Forms of address and language ideologies: The case of a southwestern Nigerian university

Foluke O. Unuabonah

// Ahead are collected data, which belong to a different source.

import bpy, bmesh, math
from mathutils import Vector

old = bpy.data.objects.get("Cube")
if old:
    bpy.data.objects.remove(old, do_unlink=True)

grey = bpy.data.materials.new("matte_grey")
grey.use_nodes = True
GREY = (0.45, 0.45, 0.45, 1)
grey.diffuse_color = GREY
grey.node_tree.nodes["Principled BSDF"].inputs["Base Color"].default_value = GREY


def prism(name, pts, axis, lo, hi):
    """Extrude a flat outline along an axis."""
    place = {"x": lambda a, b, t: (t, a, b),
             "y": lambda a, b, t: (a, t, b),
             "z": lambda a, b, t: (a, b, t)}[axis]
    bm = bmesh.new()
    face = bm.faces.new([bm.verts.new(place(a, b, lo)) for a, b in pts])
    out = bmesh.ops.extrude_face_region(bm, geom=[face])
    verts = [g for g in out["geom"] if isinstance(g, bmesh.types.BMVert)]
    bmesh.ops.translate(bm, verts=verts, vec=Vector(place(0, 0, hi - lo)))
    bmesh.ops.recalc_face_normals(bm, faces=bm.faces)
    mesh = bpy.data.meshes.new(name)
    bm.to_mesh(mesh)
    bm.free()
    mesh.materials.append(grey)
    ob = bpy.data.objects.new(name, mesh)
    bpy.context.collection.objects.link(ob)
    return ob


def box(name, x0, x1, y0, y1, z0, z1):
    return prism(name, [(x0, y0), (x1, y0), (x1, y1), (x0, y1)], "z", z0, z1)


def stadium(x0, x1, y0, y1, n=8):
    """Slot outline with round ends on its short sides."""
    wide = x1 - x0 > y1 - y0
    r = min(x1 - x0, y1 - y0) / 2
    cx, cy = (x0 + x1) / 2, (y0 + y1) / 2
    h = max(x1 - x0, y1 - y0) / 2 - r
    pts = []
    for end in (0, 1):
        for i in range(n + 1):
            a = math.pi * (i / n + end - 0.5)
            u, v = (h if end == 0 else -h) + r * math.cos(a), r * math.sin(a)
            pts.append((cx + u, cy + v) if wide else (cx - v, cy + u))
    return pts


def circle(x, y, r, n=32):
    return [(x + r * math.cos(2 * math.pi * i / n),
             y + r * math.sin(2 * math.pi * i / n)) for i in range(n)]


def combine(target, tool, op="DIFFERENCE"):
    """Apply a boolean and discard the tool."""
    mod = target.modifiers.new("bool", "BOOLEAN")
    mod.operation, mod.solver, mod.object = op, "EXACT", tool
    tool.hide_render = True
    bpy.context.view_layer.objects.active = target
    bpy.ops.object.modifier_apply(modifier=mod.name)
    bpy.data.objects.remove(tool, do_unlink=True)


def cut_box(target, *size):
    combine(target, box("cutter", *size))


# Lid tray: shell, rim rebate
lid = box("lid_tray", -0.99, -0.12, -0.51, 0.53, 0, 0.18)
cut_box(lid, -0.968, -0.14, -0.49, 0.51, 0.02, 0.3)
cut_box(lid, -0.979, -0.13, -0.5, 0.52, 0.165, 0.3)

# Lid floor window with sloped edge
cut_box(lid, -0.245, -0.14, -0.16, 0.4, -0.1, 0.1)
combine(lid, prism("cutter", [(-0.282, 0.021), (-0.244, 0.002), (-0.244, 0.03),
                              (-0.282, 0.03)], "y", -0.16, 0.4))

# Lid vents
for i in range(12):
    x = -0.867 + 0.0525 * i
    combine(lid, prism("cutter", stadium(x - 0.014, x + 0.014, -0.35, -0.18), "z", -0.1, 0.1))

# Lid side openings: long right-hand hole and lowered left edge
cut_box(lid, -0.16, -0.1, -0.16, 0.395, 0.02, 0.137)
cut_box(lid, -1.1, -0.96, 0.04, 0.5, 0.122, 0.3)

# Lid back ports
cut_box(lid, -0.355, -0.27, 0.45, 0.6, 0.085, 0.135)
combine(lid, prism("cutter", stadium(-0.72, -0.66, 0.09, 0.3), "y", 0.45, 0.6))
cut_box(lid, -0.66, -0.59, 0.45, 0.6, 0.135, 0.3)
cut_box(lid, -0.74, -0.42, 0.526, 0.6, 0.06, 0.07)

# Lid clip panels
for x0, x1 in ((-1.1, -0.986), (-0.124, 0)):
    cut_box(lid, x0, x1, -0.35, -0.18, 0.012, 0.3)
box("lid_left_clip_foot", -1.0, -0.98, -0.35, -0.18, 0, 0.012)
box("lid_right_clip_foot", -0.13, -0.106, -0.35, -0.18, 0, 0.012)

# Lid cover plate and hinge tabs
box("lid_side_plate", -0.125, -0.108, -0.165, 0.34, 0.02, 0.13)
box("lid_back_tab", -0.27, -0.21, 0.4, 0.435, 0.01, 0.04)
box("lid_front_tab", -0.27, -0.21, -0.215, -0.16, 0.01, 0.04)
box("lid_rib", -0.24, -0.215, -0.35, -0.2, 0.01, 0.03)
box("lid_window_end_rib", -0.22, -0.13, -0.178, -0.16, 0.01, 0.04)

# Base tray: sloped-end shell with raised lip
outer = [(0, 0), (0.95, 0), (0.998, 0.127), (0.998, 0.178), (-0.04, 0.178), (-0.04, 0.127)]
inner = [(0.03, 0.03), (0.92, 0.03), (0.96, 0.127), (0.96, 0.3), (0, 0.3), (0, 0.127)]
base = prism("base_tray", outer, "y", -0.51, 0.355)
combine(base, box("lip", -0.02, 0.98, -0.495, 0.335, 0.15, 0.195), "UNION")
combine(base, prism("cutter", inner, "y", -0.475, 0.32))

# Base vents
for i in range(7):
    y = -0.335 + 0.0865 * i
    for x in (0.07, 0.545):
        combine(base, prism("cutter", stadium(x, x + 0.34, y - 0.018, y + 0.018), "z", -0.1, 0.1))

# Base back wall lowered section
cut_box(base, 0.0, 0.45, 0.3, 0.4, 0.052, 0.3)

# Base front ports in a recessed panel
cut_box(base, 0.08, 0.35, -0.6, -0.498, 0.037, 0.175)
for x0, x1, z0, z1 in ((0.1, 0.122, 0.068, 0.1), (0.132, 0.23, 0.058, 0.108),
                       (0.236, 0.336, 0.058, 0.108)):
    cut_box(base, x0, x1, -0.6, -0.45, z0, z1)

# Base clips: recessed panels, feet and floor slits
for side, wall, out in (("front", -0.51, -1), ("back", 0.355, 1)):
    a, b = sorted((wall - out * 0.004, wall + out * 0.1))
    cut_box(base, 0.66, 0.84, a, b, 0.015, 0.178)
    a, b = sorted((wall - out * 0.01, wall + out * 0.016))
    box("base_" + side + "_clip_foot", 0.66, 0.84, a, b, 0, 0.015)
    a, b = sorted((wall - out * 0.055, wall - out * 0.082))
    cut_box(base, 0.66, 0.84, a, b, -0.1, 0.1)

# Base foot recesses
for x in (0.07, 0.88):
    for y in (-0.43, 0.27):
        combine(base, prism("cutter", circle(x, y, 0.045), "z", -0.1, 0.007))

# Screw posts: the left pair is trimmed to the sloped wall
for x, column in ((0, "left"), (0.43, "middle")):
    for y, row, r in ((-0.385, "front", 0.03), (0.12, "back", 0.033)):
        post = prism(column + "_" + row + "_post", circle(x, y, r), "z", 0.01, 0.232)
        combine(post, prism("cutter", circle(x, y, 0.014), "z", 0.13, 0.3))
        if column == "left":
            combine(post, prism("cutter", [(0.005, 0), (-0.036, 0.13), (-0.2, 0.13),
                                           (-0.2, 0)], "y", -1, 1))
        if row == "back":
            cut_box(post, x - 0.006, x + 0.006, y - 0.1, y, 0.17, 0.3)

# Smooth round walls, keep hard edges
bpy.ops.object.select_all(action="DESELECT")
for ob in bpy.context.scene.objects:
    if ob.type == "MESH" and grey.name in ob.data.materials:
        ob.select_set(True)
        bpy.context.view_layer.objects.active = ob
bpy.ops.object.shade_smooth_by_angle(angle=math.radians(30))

This paper examines the forms and functions of address terms employed among staff members and the language ideologies that inform the use of these address forms in a southwestern Nigerian university. The study is guided by Anchimbe’s (2011a) categorisation of address forms, and theories on language ideologies. The data are collected through participant-observation, oral and written interviews, and these are analysed qualitatively. The analysis reveals that forms of address used in the university include academic titles, official titles, kinship terms, social titles, nicknames, first names, surnames, and different combinations of these address forms. The address terms are derived from English, Yoruba, Nigerian Pidgin and other indigenous Nigerian languages. The address forms are informed by postmodernist and functionalist language ideologies which are influenced by cultural ideologies where interactants’ cultures play significant roles in the choice of address terms.